the real or apparent logic of mutual economic advantage not sufficing to account for the complexity of its formal arrangements, there has been invoked a sort of ontological ethic of political community; projected backwards, the latter is then adduced to account for the gains made thus far and to justify further unificatory efforts. It is hard to resist recalling George Santayana’s definition of fanaticism: redoubling your efforts when you have forgotten your aim.
That passage may not be widely known to young people in Athens and Madrid with no work, no money and no future, but it exactly fits their awful predicament….
Judt… admitted to being a Euro-pessimist, who saw that a truly united Europe was sufficiently unlikely to make it unwise and self-defeating to attempt it. That also sounds even truer now than when written….
Postwar is one of the best history books published in the past generation…. Its timing was fortuitous. In the 1980s, Judt had taught himself Czech… and… joined the group of Western scholars and writers who visited Czechoslovakia and Poland more or less clandestinely…. Judt conceived his “while changing trains at the Westbahnhof” in Vienna in December 1989. He had just come from Prague, where a democratic revolution had been “tumbling forty years of ‘real existing Socialism’ into the dustbin of history”, and that was one of his themes….

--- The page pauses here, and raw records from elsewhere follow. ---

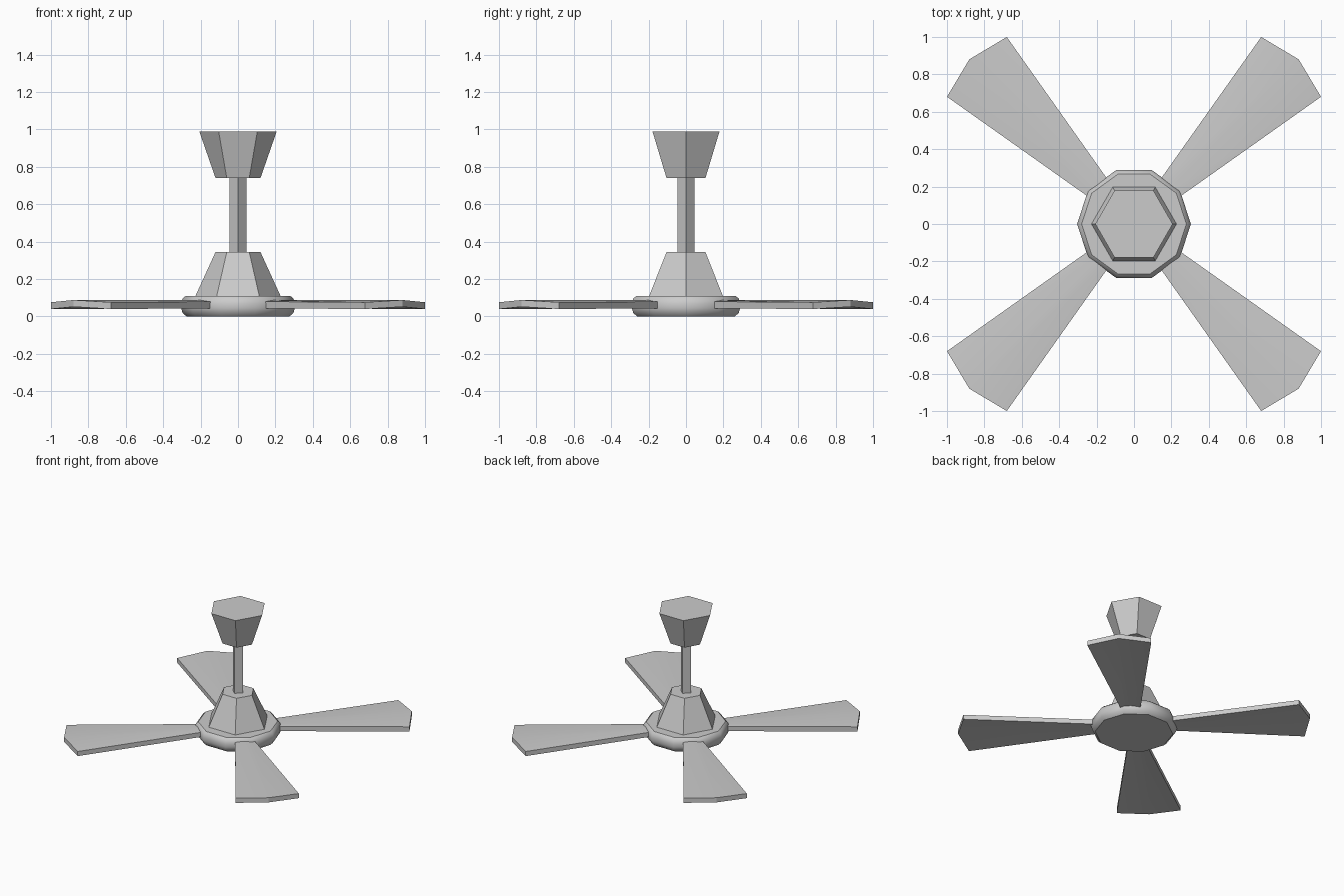
import bpy
import bmesh
from math import radians, sin, cos, pi, sqrt

if "Cube" in bpy.data.objects:
    bpy.data.objects.remove(bpy.data.objects["Cube"])

# Single grey finish
grey = bpy.data.materials.new("light_grey")
grey.use_nodes = True
colour = (0.6, 0.6, 0.6, 1)
grey.diffuse_color = colour
grey.node_tree.nodes["Principled BSDF"].inputs["Base Color"].default_value = colour


def finish(name, bm):
    bmesh.ops.recalc_face_normals(bm, faces=bm.faces)
    mesh = bpy.data.meshes.new(name)
    bm.to_mesh(mesh)
    bm.free()
    mesh.materials.append(grey)
    obj = bpy.data.objects.new(name, mesh)
    bpy.context.collection.objects.link(obj)
    return obj


def lathe(name, profile, sides):
    """Stack polygon rings of (radius, height) and cap both ends."""
    bm = bmesh.new()
    rings = [[bm.verts.new((r * cos(2 * pi * i / sides), r * sin(2 * pi * i / sides), z))
              for i in range(sides)] for r, z in profile]
    for low, high in zip(rings, rings[1:]):
        for i in range(sides):
            j = (i + 1) % sides
            bm.faces.new((low[i], low[j], high[j], high[i]))
    bm.faces.new(rings[0])
    bm.faces.new(rings[-1])
    return finish(name, bm)


def smooth(obj, angle):
    bpy.ops.object.select_all(action='DESELECT')
    obj.select_set(True)
    bpy.context.view_layer.objects.active = obj
    bpy.ops.object.shade_smooth_by_angle(angle=radians(angle))


# Ceiling mount, rod and motor housing
lathe("ceiling_canopy", [(0.12, 0.74), (0.207, 0.99)], 6)
lathe("down_rod", [(0.045, 0.34), (0.045, 0.745)], 4)
lathe("motor_housing", [(0.232, 0.1), (0.12, 0.345)], 6)

# Rounded ten-sided hub
hub = lathe("hub", [(0.275, 0), (0.297, 0.02), (0.304, 0.045), (0.304, 0.07),
                    (0.297, 0.095), (0.28, 0.11)], 10)
smooth(hub, 40)


# Four slightly arched blades, widening outward
def blade(name, turn):
    # Each station: edge distance, half width, middle distance, edge height
    stations = [(0.2, 0.057, 0.2, 0.044), (1.188, 0.226, 1.245, 0.04)]
    thick = 0.036
    bm = bmesh.new()
    rows = []
    for edge, half, middle, z in stations:
        outline = [(edge, -half, z), (middle, 0, 0.052), (edge, half, z)]
        rows.append([bm.verts.new(p) for p in outline]
                    + [bm.verts.new((x, y, h + thick)) for x, y, h in reversed(outline)])
    inner, outer = rows
    for i in range(6):
        j = (i + 1) % 6
        bm.faces.new((inner[i], inner[j], outer[j], outer[i]))
    for ring in rows:
        bm.faces.new((ring[0], ring[1], ring[4], ring[5]))
        bm.faces.new((ring[1], ring[2], ring[3], ring[4]))
    obj = finish(name, bm)
    obj.rotation_euler.z = turn
    smooth(obj, 20)


corners = ["back_left", "back_right", "front_right", "front_left"]
for i, corner in enumerate(corners):
    blade(corner + "_blade", radians(45 + 90 * i))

By the time the Soviet Union imploded, it had long since been predeceased by Marxism-Leninism as a doctrine anyone in Russia pretended to take seriously; and just as “in 1945 the radical Right had discredited itself as a legitimate vehicle for political expression”, Judt wrote, the radical Left followed two generations later…. By the end of the century, “A 180-year cycle of ideological politics in Europe was drawing to a close”. In that respect, the book on the politics of ideas Judt never lived to write would have been something of an archaeological treatise. What we have in Thinking the Twentieth Century can be seen as notes for that treatise, although it is best enjoyed as a commonplace book….
If Judt had merely been an anti-Communist “cold warrior”, in the stale vocabulary of another age, he might have gloated over the disintegration of the structure Lenin and Stalin had built. To the contrary, he saw that the downfall had “undermined not just communism, but a whole progressive narrative of advance and collectivization”. Judt now became a ferocious critic of “Bush’s useful idiots”…. At the very end of his life, Judt said that he was “more or less the same age as George W. Bush, Bill Clinton, Hillary Clinton, Gerhard Schröder, Tony Blair and Gordon Brown – a pretty crappy generation, when you come to think of it…." e regrets once more:
the tendency of mass democracy to produce mediocre politicians…. Politics is not a place where people of autonomy of spirit and breadth of vision tend to go. And I think that that is true even in the case of someone like our present president, Barack Obama, who is proving most adept at what some of us feared would be his salient quality – the desire to be thought reasonable, a verdict which has not been confuted since it was uttered…